WSJ-Dee J. Hall: The state Department of Health Services has new powers under the state budget to recover money from the estates of people whose loved ones have received Medicaid funding for long-term care … the Legislature’s own nonpartisan legal and financial agencies have warned that the changes … could violate federal law. Critics say the changes could prompt some elderly couples to divorce and make it harder for children to inherit the family farm or business. A couple’s home is exempted … But proceeds from the sale of that home could be taken by the state to repay Medicaid used to pay for a spouse’s nursing home or other long-term care. An elder law attorneys said, “It greatly expands the types of property the state can go after … In the past, the state could not go after the property of the (non-Medicaid receiving) spouse.”
What? Walker Proposes $50M In Rural Economic Development, but...: It seems during this reelection year Walker is doing another 180, after cutting help for rural farmers. I wrote this back in Jan. 2016:
Scott Walker's $3.6 million budget cut to the UW Extension should get rural Republican voters riled up. It continues the Republican assault on their own rural constituents that keeps them frustrated and angry at their own government. The UW Extension "provides farmers with technical assistance, nutrient management and more," but those days are slipping away, thanks to cuts signed by Walker.
UW-Extension, which applies research and expertise across the state in myriad areas, has been forced to restructure ... cut $1.2 million from county-level programs, $1.7 million from campus programs and state specialists and $700,000 from the administration.
Monticello dairy farmer Bryan Voegeli's concern is that farmers who rely on Extension staffers to provide answers for myriad issues won’t receive the one-on-one assistance that has been an Extension trademark for decades. He said the Extension was a tremendous help when he modernized and expanded his picturesque operation ... that now includes more than 200 Brown Swiss milking cows ... a new freestyle barn in 2005 and converted its old barn that is more than 100 years old into a milking parlor. Instead of county offices fully staffed with agriculture, child development, economic development and family living agents, the Extension announced that it plans to open regional offices covering multiple counties.
Ag agents that survive the purge will be covering multiple counties and that will likely mean more time traveling and communicating with farmers via email rather than face to face. He said that’s difficult in an age where many farmers still don’t have computers.
Walker is flip-flopping again, in the hopes the following bride, and much-needed help, makes farmers forget:
Walker Proposes $50M In Rural Economic Development: The initiative would include low-interest loans for dairy businesses, more money for state marketing efforts, and a new college scholarship program for students to take agriculture classes at state colleges. Walker announced creation of a $200,000 scholarship fund to encourage students to take agriculture courses at a state technical college or the University of Wisconsin College of Agriculture.Hard Core Rural Conservative voters will Pay more for Health Insurance: I found this health care research unsettling, because it may also apply to other rural government services:

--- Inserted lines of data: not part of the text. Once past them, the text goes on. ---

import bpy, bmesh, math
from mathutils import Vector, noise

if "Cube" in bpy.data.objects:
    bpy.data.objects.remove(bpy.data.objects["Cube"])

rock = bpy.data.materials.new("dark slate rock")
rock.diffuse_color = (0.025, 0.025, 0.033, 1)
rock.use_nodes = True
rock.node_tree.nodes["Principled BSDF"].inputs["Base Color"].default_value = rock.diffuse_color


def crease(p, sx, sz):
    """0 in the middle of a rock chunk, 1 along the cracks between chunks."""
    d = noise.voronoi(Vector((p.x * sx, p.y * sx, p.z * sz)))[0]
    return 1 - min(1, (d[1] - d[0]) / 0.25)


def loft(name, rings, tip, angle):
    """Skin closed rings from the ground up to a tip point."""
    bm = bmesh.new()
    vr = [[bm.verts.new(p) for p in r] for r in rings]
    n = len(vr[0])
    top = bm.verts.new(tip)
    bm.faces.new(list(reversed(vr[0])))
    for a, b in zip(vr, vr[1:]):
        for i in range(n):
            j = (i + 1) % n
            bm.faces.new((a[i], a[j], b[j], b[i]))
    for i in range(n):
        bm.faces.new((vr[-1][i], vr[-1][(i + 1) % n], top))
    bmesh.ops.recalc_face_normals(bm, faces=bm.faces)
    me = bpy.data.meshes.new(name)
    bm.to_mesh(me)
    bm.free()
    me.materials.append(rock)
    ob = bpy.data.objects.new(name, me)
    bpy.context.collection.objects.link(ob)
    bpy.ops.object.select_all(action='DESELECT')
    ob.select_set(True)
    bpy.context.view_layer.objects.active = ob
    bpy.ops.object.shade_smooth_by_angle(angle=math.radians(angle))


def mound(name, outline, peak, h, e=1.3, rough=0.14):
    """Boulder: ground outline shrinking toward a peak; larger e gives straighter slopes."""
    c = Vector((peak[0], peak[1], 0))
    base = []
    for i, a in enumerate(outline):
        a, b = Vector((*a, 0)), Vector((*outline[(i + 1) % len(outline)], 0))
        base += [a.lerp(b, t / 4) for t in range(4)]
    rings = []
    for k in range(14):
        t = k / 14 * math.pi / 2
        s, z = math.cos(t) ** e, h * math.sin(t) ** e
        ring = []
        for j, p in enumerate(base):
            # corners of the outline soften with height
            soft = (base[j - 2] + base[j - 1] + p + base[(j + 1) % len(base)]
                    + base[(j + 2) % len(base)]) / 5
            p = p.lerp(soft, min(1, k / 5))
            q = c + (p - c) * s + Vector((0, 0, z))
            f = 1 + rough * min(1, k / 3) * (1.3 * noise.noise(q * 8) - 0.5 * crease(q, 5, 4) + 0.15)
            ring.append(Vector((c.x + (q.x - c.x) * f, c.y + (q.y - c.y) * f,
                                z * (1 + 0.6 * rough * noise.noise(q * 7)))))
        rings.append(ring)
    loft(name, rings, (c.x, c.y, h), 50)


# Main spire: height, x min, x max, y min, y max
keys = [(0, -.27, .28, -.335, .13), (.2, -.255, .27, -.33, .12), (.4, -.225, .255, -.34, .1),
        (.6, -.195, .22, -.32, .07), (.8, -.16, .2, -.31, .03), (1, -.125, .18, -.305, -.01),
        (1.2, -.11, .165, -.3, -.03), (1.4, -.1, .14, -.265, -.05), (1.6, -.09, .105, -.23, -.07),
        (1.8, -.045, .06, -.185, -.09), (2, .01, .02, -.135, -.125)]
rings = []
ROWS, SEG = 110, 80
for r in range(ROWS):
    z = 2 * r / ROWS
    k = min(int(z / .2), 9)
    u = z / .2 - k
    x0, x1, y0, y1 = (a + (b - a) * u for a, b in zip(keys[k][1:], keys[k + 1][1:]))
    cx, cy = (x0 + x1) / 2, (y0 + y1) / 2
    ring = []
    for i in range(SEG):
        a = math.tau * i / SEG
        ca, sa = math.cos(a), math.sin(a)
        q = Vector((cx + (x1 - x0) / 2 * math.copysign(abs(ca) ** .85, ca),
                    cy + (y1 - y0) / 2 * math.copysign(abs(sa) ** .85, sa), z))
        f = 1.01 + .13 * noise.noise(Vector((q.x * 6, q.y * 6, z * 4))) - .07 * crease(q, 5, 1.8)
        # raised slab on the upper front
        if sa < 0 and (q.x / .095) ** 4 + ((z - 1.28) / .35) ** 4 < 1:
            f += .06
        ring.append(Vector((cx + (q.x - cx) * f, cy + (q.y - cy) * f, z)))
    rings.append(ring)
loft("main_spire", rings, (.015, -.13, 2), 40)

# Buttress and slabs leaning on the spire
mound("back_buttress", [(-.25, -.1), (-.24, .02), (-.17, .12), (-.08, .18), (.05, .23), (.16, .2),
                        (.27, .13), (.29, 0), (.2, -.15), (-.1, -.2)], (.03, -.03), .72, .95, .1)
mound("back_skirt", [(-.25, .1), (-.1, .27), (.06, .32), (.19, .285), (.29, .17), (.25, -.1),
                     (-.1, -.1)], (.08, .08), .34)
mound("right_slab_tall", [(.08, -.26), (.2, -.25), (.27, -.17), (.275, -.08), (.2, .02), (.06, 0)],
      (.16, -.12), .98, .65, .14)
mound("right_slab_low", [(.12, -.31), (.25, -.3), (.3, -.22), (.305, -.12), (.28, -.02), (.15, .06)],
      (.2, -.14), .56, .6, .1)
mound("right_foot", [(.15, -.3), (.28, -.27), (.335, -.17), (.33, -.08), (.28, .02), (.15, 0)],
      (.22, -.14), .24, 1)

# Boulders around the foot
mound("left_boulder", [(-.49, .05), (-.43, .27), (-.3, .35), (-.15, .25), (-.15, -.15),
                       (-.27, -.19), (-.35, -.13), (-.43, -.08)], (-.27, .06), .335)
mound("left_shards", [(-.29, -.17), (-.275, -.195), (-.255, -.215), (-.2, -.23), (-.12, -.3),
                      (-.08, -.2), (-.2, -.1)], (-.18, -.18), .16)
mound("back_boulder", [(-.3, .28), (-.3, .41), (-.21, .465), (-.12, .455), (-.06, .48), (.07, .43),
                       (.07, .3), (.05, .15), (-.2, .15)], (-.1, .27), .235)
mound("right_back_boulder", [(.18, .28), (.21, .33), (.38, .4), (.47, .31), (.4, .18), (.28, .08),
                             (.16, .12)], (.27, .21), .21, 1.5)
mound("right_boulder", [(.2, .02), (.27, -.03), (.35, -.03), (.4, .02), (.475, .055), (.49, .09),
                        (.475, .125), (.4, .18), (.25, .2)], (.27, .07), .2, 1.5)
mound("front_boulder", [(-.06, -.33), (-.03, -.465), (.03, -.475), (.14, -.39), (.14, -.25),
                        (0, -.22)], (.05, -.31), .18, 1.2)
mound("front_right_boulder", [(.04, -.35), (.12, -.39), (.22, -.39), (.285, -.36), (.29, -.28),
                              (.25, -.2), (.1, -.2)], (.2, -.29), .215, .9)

Samuel Trachtman, U of California, Berkeley Abstract: Political scientists have only recently begun paying attention to the ways that individuals’ politics affect their participation in government programs. In particular, it has been shown that Republicans are less likely to enroll in Affordable Care Act marketplace insurance than Democrats ... these decisions are consequential not only for the coverage of individuals, but also for the cost of plans. Due to adverse selection, partisanship-motivated enrollment decisions result in the average Republican enrollee being less healthy than the average Democratic enrollee. I provide empirical evidence demonstrating that insurers have responded to these differences in enrollee composition by increasing prices at a faster rate in areas with more Republican voters. These findings have implications for the design of public policies in an environment where politics can influence uptake decisions.
Just a note:
"I linked this mechanism to political geography, arguing that as insurers receive claims data prices should rise more quickly in areas with more Republicans. To support the hypothesized causal mechanism, I demonstrated a link 29 between county-level Republican vote share and composition of the marketplaces by income, a strong proxy for health status. I then provided evidence of a robust relationship between Republican 2012 vote share and premium growth. The main analysis was corroborated using alternative data, and off-marketplace premium growth was used as a placebo check to support causal identification."